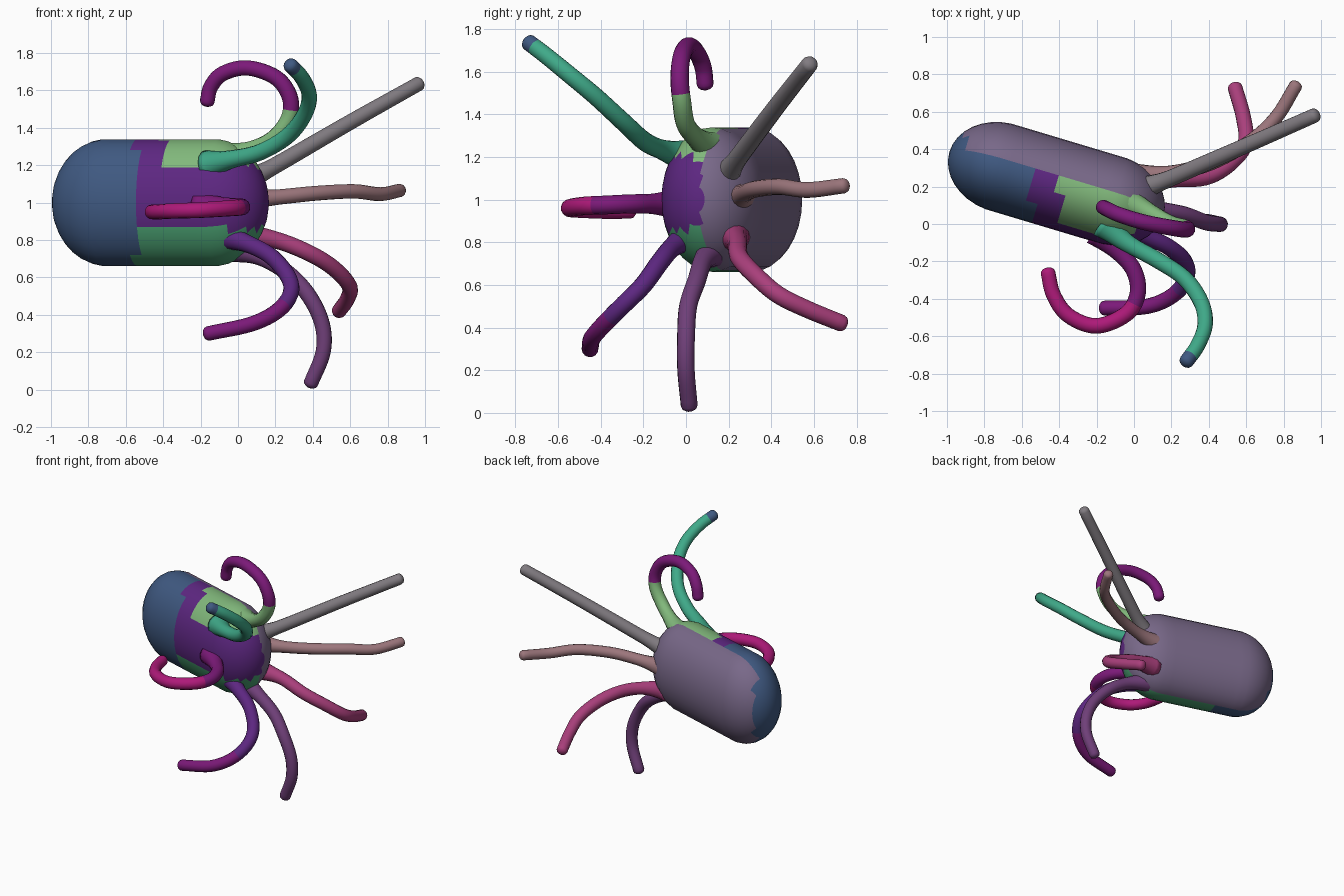
import bpy, bmesh, math
from mathutils import Vector, Matrix

if "Cube" in bpy.data.objects:
    bpy.data.objects.remove(bpy.data.objects["Cube"])

COLORS = {
    "blue": (0.05, 0.10, 0.22), "lavender": (0.19, 0.14, 0.25), "violet": (0.11, 0.02, 0.22),
    "green": (0.07, 0.36, 0.17), "lime": (0.22, 0.48, 0.20), "teal": (0.05, 0.40, 0.25),
    "grey": (0.22, 0.20, 0.22), "tan": (0.33, 0.18, 0.20), "rose": (0.40, 0.05, 0.20),
    "plum": (0.16, 0.05, 0.19), "purple": (0.20, 0.01, 0.19), "magenta": (0.42, 0.01, 0.19),
}
MATS = {}


def mat(name):
    if name not in MATS:
        MATS[name] = bpy.data.materials.new(name)
        MATS[name].diffuse_color = (*COLORS[name], 1)
    return MATS[name]


def finish(name, bm, colors):
    bmesh.ops.recalc_face_normals(bm, faces=bm.faces)
    for f in bm.faces:
        f.smooth = True
    me = bpy.data.meshes.new(name)
    bm.to_mesh(me)
    bm.free()
    for c in colors:
        me.materials.append(mat(c))
    ob = bpy.data.objects.new(name, me)
    bpy.context.collection.objects.link(ob)


# Body: a stretched capsule, flattened sideways and turned about z
def build_body():
    half, cap, wide, tall = 0.297, 0.30, 0.24, 0.34
    bm = bmesh.new()
    bmesh.ops.create_uvsphere(bm, u_segments=32, v_segments=17, radius=1)
    for v in bm.verts:
        side = math.copysign(half, v.co.z)
        v.co = (v.co.x * wide, v.co.y * tall, v.co.z * cap + side)
    long_edges = [e for e in bm.edges if e.calc_length() > half]
    bmesh.ops.subdivide_edges(bm, edges=long_edges, cuts=9, use_grid_fill=True)
    axis, across, up = Vector((0.958, -0.287, 0)), Vector((0.287, 0.958, 0)), Vector((0, 0, 1))
    rot = Matrix((across, up, axis)).transposed()
    mid = Vector((-0.415, 0.215, 1.0))
    for v in bm.verts:
        v.co = rot @ v.co + mid
    # Colour patches
    for f in bm.faces:
        c = f.calc_center_median()
        s = (c - mid).dot(across)
        if s > 0.03 and c.x > -0.9:
            f.material_index = 1
        elif c.x < -0.55:
            f.material_index = 0
        elif c.z < 0.86:
            f.material_index = 3
        elif c.z > 1.2 and c.x > -0.4:
            f.material_index = 4
        else:
            f.material_index = 2
    finish("body", bm, ["blue", "lavender", "violet", "green", "lime"])


def smooth_path(pts, steps=6):
    p = [Vector(q) for q in pts]
    p = [2 * p[0] - p[1]] + p + [2 * p[-1] - p[-2]]
    out = []
    for i in range(1, len(p) - 2):
        a, b, c, d = p[i - 1:i + 3]
        for k in range(steps):
            t = k / steps
            out.append(0.5 * (2 * b + (c - a) * t + (2 * a - 5 * b + 4 * c - d) * t * t
                              + (3 * b - a - 3 * c + d) * t ** 3))
    return out + [p[-2]]


# Tentacle: a round tube along a smooth path, flared at the root, rounded at the tip
def tentacle(name, pts, color, tip_color=None, split=1.0, r=0.043, sides=14):
    path = smooth_path(pts)
    lengths = [0.0]
    for a, b in zip(path, path[1:]):
        lengths.append(lengths[-1] + (b - a).length)
    total = lengths[-1]
    radii = [r * (1.08 - 0.16 * s / total) + 0.035 * max(0, 1 - s / 0.24) ** 2 for s in lengths]
    # Rounded tip
    end = (path[-1] - path[-2]).normalized()
    tip, tr = path[-1], radii[-1]
    for ang in (30, 55, 78):
        path.append(tip + end * tr * 0.7 * math.sin(math.radians(ang)))
        radii.append(tr * math.cos(math.radians(ang)))
        lengths.append(total)
    bm = bmesh.new()
    rings, n = [], None
    for i, p in enumerate(path):
        t = (path[min(i + 1, len(path) - 1)] - path[max(i - 1, 0)]).normalized()
        n = t.orthogonal() if n is None else n - t * n.dot(t)
        n.normalize()
        b = t.cross(n)
        rings.append([bm.verts.new(p + radii[i] * (n * math.cos(a) + b * math.sin(a)))
                      for a in (2 * math.pi * k / sides for k in range(sides))])
    for i, (lo, hi) in enumerate(zip(rings, rings[1:])):
        for k in range(sides):
            f = bm.faces.new((lo[k], lo[k - 1], hi[k - 1], hi[k]))
            f.material_index = int(lengths[i] / total >= split)
    bm.faces.new(rings[0])
    bm.faces.new(rings[-1]).material_index = int(split < 1)
    finish(name, bm, [color, tip_color or color])


build_body()

tentacle("upper_back_tentacle",
         [(0.0, 0.17, 1.09), (0.09, 0.205, 1.14), (0.22, 0.255, 1.21), (0.6, 0.42, 1.43),
          (0.965, 0.58, 1.635)], "grey")
tentacle("middle_back_tentacle",
         [(0.0, 0.25, 1.01), (0.22, 0.275, 1.03), (0.42, 0.33, 1.05), (0.62, 0.44, 1.06),
          (0.76, 0.57, 1.045), (0.865, 0.74, 1.065)], "tan", r=0.039)
tentacle("lower_back_tentacle",
         [(0.0, 0.22, 0.83), (0.2, 0.24, 0.80), (0.38, 0.25, 0.73), (0.51, 0.32, 0.65),
          (0.595, 0.43, 0.555), (0.585, 0.57, 0.485), (0.54, 0.73, 0.42)], "rose")
tentacle("bottom_tentacle",
         [(-0.05, 0.13, 0.76), (0.12, 0.08, 0.71), (0.27, 0.05, 0.62), (0.38, 0.01, 0.5),
          (0.45, 0.0, 0.35), (0.455, 0.0, 0.2), (0.39, 0.015, 0.035)], "plum")
tentacle("lower_front_tentacle",
         [(-0.1, 0.02, 0.83), (0.05, -0.06, 0.78), (0.18, -0.12, 0.71), (0.27, -0.2, 0.6),
          (0.28, -0.29, 0.51), (0.21, -0.38, 0.42), (0.07, -0.44, 0.35), (-0.16, -0.45, 0.3)],
         "violet", "purple", 0.6)
tentacle("middle_front_tentacle",
         [(-0.2, -0.04, 0.98), (-0.08, -0.15, 0.98), (0.0, -0.25, 0.98), (0.02, -0.37, 0.975),
          (-0.04, -0.48, 0.97), (-0.2, -0.545, 0.96), (-0.35, -0.49, 0.955),
          (-0.43, -0.38, 0.95), (-0.46, -0.26, 0.95)], "purple", "magenta", 0.4)
tentacle("upper_front_tentacle",
         [(-0.16, 0.0, 1.2), (-0.04, -0.1, 1.23), (0.12, -0.19, 1.27), (0.27, -0.29, 1.36),
          (0.36, -0.42, 1.48), (0.38, -0.54, 1.58), (0.34, -0.65, 1.67), (0.28, -0.735, 1.735)],
         "teal", "blue", 0.95)
tentacle("top_tentacle",
         [(-0.04, 0.12, 1.24), (0.08, 0.06, 1.28), (0.2, 0.0, 1.35), (0.275, -0.02, 1.46),
          (0.275, -0.03, 1.57), (0.2, -0.02, 1.67), (0.05, 0.01, 1.72), (-0.08, 0.05, 1.69),
          (-0.145, 0.08, 1.62), (-0.165, 0.09, 1.54)], "lime", "purple", 0.4)

for m in bpy.data.materials:
    if m.users and not m.is_grease_pencil:
        m.use_nodes = True
        m.node_tree.nodes["Principled BSDF"].inputs["Base Color"].default_value = m.diffuse_color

____

### WHAT TO PRODUCE
Report the lines above that contain "plum".

### THE COMPLETED TASK
    "plum": (0.16, 0.05, 0.19), "purple": (0.20, 0.01, 0.19), "magenta": (0.42, 0.01, 0.19),
          (0.45, 0.0, 0.35), (0.455, 0.0, 0.2), (0.39, 0.015, 0.035)], "plum")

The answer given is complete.